Hydration pack manufactured by CamelBak

Hydration pack manufactured by CamelBak (Photo credit: Wikipedia)

Three liters (about 100 ounces) is on the higher end, and filled up, you’re looking at carrying nearly seven pounds of water. Though throughout the hike or ride it will get lighter, it can be too much. A two liter reservoir is fairly standard for a day hike or ride, and kids or those going on shorter trips can easily get away with carrying one liter.

Like a bottle, there are options beyond size. Most companies differ in the opening size for getting water in, though nearly all are big enough to easily add ice.

While you can carry the water reservoir in nearly any kind of backpack, there are specially designed hydration packs that have a space for the hose to come out without having to keep the bag open. You’ll find that many backpacking bags will have a hydration “sleeve” where you can slip in the water bag.

You can get minimalist packs for your reservoir that may not have many or any storage options, or you can go for a larger pack that has room to carry snacks, your Kansas trails guidebook!, and a waterproof layer.

Some things to be aware of with a hydration pack.

Combined with the pack, the water reservoir can be significantly more expensive than a water bottle.

Other than weight or stopping to check your water level, you can end up running out without noticing until you get down the last sips of water.
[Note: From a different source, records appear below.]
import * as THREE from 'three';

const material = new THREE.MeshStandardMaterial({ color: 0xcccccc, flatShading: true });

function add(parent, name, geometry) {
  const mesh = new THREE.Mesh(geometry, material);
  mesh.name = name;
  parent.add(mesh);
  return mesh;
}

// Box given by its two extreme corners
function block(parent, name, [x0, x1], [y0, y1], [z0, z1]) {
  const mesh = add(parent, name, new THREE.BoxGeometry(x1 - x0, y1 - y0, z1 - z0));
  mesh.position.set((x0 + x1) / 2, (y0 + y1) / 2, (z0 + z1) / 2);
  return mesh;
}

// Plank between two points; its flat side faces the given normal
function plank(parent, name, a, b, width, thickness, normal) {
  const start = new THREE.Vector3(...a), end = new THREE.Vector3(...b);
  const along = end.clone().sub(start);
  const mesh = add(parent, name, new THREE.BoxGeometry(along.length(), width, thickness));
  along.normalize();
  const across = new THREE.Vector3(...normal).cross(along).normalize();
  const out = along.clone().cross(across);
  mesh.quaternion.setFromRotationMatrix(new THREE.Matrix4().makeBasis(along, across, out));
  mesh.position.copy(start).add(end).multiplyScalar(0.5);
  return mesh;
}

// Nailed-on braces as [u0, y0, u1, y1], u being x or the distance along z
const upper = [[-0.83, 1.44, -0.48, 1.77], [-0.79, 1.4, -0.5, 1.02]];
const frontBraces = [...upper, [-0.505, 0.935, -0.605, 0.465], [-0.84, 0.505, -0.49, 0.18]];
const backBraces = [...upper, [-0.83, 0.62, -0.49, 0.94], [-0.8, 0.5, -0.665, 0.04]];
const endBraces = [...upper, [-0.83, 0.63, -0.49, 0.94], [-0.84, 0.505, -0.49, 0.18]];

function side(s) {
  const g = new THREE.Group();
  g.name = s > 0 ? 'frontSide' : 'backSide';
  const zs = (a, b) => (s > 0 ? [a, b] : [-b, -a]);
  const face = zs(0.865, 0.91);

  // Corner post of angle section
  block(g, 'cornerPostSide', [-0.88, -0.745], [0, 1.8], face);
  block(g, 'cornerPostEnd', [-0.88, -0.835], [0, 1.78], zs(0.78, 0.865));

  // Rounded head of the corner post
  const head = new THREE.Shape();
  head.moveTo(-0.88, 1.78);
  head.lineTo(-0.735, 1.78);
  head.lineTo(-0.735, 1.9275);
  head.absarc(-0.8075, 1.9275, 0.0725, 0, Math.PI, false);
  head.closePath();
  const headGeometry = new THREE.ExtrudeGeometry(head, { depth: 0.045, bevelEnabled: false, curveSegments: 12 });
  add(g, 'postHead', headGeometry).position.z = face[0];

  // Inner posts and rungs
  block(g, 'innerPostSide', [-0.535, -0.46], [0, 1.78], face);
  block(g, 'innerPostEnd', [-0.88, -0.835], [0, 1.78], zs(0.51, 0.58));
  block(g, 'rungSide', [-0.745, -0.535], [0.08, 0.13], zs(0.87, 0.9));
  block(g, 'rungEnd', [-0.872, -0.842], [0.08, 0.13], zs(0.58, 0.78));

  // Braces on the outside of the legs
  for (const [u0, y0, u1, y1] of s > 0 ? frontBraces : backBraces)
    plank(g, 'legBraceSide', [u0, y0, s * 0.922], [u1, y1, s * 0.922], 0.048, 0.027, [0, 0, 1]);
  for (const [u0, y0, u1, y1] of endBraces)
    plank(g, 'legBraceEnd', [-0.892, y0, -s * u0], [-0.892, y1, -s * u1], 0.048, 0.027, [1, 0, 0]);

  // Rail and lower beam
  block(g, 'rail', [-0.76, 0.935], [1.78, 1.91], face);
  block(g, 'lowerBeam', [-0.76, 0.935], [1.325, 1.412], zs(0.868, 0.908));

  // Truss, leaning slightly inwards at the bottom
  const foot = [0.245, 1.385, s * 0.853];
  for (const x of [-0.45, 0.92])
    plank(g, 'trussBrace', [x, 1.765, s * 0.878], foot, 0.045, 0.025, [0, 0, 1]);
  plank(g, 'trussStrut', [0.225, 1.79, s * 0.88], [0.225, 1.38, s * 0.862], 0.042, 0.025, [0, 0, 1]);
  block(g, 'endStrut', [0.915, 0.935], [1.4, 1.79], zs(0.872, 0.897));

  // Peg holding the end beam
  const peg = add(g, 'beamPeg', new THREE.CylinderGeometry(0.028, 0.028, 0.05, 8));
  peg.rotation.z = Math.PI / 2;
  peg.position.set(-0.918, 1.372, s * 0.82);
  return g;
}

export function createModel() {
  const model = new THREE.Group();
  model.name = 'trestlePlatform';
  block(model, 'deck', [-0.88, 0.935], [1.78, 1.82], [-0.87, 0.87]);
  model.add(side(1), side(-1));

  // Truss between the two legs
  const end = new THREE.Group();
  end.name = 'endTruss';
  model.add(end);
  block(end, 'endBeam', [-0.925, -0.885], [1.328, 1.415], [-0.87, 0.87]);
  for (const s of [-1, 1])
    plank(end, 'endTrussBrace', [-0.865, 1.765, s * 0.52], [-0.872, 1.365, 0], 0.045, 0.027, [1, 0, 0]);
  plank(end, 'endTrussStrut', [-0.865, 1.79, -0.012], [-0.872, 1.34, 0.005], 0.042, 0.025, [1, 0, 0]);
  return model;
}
And you have to pay more attention to cleaning, especially if you use a sports or energy drink in the reservoir.

Keeping it dry and free of mold can be a tad more challenging than with a bottle that can be tossed into a dishwasher easily. But as long as you rinse and dry it out after using it, it should be fine. I’ve kept water in it for a week at a time, just topping off the water until I had some days off when I wouldn’t be using it. Emptying it and setting it out to dry, and I had no problems with mold. But if you’re using a sports drink in it, you’ll want to rinse it thoroughly, possibly with a couple of teaspoons of baking soda and hot water, and leave it to dry every time that you use it.
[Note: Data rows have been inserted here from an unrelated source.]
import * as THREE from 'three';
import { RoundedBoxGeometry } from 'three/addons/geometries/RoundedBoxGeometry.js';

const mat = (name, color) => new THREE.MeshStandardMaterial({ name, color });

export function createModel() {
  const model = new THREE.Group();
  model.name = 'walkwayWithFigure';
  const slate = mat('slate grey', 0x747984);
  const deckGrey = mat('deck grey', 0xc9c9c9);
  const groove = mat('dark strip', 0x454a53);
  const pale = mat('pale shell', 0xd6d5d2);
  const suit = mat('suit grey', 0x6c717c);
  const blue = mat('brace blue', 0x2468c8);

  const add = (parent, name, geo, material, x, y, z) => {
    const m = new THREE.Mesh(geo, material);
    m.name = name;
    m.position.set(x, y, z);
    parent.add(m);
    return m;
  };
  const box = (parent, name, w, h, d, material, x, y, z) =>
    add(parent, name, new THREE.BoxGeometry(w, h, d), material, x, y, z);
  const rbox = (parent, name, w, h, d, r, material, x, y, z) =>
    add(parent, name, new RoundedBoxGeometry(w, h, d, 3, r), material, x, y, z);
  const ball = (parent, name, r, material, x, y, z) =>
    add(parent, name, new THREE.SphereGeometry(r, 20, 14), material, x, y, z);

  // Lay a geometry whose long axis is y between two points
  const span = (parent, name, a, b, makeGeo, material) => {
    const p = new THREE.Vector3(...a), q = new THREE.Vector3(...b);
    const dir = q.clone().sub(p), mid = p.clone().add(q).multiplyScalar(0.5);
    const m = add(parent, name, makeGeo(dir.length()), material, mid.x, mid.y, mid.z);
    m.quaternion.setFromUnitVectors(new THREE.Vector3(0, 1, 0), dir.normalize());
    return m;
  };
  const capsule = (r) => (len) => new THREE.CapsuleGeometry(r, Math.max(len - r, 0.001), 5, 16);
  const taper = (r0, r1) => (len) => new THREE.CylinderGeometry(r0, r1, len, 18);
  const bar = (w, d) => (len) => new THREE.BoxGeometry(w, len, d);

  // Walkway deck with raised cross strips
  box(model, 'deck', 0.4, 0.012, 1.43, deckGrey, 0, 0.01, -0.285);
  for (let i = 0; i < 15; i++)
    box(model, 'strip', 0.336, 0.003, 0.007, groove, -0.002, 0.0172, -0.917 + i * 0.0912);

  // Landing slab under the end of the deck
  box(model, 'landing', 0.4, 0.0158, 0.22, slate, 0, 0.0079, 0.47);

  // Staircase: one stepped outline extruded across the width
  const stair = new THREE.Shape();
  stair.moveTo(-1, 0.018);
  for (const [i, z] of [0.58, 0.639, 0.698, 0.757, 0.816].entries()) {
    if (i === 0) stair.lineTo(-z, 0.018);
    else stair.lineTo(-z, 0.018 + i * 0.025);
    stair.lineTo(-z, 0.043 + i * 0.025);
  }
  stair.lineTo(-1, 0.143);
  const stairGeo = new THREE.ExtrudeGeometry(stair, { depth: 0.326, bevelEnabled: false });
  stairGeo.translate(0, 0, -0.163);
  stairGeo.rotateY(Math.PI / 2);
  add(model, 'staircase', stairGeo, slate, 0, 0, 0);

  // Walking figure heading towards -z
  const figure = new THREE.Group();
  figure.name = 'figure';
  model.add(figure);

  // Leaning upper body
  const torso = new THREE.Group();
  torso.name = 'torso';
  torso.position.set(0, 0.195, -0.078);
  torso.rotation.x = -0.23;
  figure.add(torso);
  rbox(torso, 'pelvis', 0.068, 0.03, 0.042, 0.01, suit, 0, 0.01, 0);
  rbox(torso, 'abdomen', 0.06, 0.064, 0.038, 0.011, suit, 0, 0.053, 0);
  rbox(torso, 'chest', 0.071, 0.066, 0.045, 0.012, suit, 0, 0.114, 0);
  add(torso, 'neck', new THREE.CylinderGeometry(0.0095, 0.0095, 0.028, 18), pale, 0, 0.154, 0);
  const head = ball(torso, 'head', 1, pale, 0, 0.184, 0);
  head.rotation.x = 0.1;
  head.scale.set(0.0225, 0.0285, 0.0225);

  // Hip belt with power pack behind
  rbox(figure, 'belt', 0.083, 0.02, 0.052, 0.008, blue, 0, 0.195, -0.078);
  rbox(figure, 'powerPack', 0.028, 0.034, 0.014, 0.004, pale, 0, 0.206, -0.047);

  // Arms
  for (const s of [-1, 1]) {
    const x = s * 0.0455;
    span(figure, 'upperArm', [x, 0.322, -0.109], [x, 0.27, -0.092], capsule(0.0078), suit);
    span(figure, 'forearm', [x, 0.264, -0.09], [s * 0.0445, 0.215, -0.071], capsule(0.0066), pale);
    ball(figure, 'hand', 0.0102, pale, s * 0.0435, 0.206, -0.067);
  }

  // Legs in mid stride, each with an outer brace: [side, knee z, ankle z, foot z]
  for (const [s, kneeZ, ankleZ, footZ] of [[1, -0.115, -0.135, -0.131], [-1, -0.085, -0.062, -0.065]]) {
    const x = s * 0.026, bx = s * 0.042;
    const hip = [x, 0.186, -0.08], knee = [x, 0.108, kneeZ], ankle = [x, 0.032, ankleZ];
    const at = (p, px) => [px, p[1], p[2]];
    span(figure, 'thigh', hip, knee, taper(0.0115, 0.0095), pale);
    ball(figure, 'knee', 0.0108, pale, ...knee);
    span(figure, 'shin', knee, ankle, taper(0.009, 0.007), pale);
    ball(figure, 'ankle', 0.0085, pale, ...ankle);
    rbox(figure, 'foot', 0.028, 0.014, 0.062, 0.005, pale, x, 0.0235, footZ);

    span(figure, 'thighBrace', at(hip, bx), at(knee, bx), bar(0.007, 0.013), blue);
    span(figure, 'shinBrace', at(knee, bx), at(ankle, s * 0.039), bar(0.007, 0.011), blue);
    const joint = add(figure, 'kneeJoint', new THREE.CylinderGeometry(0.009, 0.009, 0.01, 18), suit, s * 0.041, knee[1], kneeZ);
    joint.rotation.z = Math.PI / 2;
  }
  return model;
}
Either bottle or hydration pack, if taken care of, can last you for years.

Finding the way to carry water that works best for you will help keep you safe and comfortable on the trail, and it will help you go further and faster. Always remember to balance your water intake with keeping your electrolytes and sugars balanced. Snacking on pretzels or salted nuts can help.

What’s worked best for you? Let us know in the comments.
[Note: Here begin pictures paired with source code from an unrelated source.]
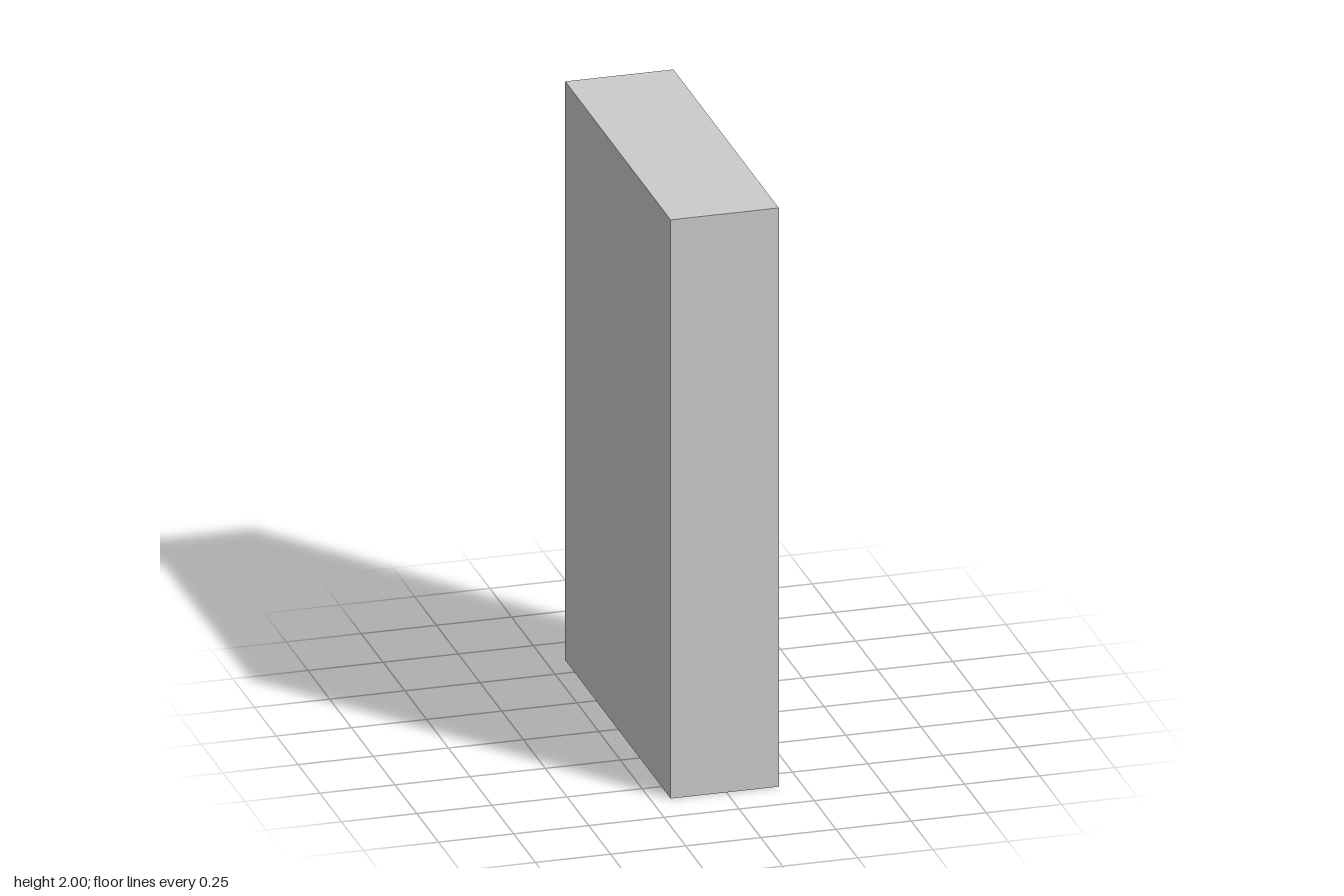
import * as THREE from 'three';

const H = 2, W = 1.21;                                // height, width along z
const BACK = -0.182, FRONT = 0.174, DOOR = 0.15;      // planes along x
const OPEN = { inner: 0.03, outer: 0.58, low: 0.028, high: 1.974 };

const grey = new THREE.MeshStandardMaterial({ color: 0xcccccc });

function addMesh(parent, name, geometry, x = 0, y = 0, z = 0) {
  const mesh = new THREE.Mesh(geometry, grey);
  mesh.name = name;
  mesh.position.set(x, y, z);
  parent.add(mesh);
  return mesh;
}

function rectangle(PathType, x0, y0, x1, y1) {
  return new PathType([[x0, y0], [x1, y0], [x1, y1], [x0, y1]].map(p => new THREE.Vector2(...p)));
}

export function createModel() {
  const cabinet = new THREE.Group();
  cabinet.name = 'cabinet';

  // Carcass: outer walls and centre post around two door openings
  const outline = rectangle(THREE.Shape, -W / 2, 0, W / 2, H);
  for (const s of [-1, 1]) {
    const [a, b] = [s * OPEN.inner, s * OPEN.outer].sort((p, q) => p - q);
    outline.holes.push(rectangle(THREE.Path, a, OPEN.low, b, OPEN.high));
  }
  const carcass = new THREE.ExtrudeGeometry(outline, { depth: FRONT - BACK, bevelEnabled: false });
  carcass.rotateY(Math.PI / 2);
  addMesh(cabinet, 'carcass', carcass, BACK);

  // Thin panel closing the back
  addMesh(cabinet, 'backPanel', new THREE.BoxGeometry(0.004, H, W), BACK - 0.002, H / 2);

  // Recessed doors, each with a round knob beside the centre post
  const doorGeometry = new THREE.BoxGeometry(0.02, OPEN.high - OPEN.low, OPEN.outer - OPEN.inner);
  const knobGeometry = new THREE.CylinderGeometry(0.035, 0.035, 0.034, 32).rotateZ(-Math.PI / 2);
  for (const [side, s] of [['left', 1], ['right', -1]]) {
    addMesh(cabinet, side + 'Door', doorGeometry, DOOR - 0.01, (OPEN.low + OPEN.high) / 2, s * (OPEN.inner + OPEN.outer) / 2);
    addMesh(cabinet, side + 'Knob', knobGeometry, DOOR + 0.017, 1.09, s * 0.09);
  }
  return cabinet;
}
Leave a Reply

Fill in your details below or click an icon to log in:

WordPress.com Logo

You are commenting using your WordPress.com account. Log Out / Change )

Twitter picture

You are commenting using your Twitter account. Log Out / Change )

Facebook photo

You are commenting using your Facebook account. Log Out / Change )

Google+ photo

You are commenting using your Google+ account. Log Out / Change )

Connecting to %s